THE NEW PALGRAVE DICTIONARY OF MONEY AND FINANCE, London: Macmillan, 1992
3 Pages Posted: 7 Nov 2004
The concept of an international transmission mechanism, the process whereby economic disturbances are spread from one country to another, is an old one. Sophisticated discussions of such a mechanism appear in the work of David Hume (1752) in the eighteenth century and even earlier in that of the Spanish scholastic philosophers of the School of Salamanca in the sixteenth (see Grice-Hutchinson 1952). Under the 19th- and earlier 20th century gold standard, the question of international transmission arose repeatedly. In some instances, the spur was inflation; in others, most notably the Great Depression of the 1930s, it was deflation.
Suggested Citation: Suggested Citation
Lothian, James R., International Transmission of Inflation and Deflation.

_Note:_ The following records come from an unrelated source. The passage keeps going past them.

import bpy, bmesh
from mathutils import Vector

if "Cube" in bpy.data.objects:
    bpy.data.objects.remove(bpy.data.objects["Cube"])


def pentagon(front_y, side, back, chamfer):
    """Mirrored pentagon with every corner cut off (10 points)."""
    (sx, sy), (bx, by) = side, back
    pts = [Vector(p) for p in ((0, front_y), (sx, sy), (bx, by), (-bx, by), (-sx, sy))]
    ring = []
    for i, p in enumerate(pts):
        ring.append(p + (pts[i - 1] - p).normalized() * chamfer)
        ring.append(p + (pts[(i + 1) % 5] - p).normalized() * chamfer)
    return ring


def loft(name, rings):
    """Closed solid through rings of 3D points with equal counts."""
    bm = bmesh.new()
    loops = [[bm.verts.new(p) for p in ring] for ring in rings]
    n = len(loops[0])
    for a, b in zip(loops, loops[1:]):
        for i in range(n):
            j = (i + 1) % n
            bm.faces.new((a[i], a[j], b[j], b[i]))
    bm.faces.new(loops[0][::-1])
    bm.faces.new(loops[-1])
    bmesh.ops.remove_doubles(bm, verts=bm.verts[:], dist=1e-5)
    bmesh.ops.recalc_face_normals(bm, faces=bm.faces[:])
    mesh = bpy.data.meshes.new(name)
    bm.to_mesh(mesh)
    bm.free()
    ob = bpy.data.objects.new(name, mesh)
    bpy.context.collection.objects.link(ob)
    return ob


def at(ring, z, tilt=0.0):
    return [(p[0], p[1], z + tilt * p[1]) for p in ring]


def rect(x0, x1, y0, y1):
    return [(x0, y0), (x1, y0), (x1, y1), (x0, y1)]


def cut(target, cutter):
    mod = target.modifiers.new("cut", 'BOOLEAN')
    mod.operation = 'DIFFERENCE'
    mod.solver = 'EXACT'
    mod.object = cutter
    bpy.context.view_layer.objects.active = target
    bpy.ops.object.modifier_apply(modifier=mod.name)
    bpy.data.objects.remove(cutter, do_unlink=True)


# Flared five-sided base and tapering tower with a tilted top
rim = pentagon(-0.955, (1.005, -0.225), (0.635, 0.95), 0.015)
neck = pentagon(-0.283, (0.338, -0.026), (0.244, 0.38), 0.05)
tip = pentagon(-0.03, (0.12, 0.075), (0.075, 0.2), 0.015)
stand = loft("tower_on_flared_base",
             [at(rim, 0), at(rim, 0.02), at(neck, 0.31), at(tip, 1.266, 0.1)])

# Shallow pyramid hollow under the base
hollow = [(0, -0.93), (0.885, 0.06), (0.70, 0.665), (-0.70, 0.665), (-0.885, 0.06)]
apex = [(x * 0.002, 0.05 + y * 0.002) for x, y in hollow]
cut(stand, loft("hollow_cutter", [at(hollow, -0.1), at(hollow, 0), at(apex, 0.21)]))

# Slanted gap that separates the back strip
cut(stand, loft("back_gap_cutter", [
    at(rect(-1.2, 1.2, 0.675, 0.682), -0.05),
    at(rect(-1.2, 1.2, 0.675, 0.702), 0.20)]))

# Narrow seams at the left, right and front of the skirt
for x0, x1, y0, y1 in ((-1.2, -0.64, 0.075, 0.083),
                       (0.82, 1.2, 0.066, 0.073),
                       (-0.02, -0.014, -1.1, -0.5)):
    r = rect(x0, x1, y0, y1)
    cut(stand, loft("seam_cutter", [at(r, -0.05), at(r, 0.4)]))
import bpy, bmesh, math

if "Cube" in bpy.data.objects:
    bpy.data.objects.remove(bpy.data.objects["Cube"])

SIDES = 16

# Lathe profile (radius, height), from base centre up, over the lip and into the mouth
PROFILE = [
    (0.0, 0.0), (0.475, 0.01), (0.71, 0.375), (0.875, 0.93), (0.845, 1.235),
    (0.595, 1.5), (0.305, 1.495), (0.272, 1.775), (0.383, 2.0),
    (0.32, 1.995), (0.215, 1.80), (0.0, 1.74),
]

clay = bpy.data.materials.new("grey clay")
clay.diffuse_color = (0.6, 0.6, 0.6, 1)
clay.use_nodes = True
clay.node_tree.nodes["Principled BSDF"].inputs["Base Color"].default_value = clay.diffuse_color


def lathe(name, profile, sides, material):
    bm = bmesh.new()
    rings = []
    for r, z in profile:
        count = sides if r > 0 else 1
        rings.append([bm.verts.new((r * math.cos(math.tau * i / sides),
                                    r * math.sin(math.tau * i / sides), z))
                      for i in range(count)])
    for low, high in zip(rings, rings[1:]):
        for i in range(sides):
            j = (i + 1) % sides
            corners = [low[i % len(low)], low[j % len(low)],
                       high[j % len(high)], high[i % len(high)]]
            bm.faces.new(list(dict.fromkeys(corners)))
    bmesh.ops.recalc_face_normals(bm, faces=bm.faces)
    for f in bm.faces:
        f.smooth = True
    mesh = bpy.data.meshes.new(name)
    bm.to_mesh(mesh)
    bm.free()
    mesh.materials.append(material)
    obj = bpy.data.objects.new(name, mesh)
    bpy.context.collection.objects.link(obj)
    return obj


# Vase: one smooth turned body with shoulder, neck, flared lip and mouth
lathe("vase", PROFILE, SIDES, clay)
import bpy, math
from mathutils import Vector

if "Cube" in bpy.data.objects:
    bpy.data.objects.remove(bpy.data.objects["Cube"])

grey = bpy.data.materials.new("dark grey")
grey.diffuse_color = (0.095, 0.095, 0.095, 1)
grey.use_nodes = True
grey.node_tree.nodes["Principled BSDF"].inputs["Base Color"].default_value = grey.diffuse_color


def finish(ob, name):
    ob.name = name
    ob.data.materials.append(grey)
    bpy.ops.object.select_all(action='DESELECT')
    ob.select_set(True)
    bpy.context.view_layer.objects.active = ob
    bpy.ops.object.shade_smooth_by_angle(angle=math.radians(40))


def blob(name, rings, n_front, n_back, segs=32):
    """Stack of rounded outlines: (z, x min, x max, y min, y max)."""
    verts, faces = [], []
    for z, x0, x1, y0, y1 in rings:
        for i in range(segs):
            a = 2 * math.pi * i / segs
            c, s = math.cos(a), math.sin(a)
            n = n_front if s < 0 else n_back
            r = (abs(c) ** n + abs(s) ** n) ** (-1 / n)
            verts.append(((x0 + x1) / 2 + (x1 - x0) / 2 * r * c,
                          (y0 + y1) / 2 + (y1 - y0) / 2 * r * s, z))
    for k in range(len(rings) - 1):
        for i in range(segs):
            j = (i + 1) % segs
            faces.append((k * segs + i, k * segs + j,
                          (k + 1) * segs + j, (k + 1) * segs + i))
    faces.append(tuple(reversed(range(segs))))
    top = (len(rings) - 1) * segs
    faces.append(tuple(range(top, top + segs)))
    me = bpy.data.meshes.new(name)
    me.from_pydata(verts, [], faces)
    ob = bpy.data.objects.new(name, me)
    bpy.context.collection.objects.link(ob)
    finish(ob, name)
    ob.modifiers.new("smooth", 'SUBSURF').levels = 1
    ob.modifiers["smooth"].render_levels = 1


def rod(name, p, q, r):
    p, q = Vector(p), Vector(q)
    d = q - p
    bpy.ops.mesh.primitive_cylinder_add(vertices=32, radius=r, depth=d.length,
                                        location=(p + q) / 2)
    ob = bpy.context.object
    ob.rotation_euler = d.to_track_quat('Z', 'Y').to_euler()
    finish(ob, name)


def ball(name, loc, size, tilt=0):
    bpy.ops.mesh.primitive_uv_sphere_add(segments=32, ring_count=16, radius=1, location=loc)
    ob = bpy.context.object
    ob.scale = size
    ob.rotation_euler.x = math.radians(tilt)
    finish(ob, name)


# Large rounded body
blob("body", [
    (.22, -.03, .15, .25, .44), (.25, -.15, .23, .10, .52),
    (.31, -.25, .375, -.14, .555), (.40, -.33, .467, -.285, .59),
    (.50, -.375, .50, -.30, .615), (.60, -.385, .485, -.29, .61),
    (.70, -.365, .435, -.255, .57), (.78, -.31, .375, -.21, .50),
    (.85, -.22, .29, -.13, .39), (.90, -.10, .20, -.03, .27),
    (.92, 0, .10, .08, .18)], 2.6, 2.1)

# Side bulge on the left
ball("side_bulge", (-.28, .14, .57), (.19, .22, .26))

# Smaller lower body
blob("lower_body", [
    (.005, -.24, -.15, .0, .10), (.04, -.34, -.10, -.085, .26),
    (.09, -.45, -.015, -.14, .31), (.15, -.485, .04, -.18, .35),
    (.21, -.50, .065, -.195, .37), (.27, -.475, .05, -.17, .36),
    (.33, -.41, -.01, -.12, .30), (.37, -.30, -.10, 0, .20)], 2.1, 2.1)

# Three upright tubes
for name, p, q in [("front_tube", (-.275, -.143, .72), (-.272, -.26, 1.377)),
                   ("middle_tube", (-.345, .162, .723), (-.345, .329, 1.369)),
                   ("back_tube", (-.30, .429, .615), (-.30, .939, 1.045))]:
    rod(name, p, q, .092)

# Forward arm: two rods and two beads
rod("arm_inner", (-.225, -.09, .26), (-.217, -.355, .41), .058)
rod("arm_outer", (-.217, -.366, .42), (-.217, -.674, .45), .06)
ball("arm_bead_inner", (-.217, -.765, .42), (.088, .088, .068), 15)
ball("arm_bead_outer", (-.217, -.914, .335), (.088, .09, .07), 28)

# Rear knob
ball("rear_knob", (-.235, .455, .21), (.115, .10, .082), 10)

THE NEW PALGRAVE DICTIONARY OF MONEY AND FINANCE, London: Macmillan, 1992. Available at SSRN: https://ssrn.com/abstract=613970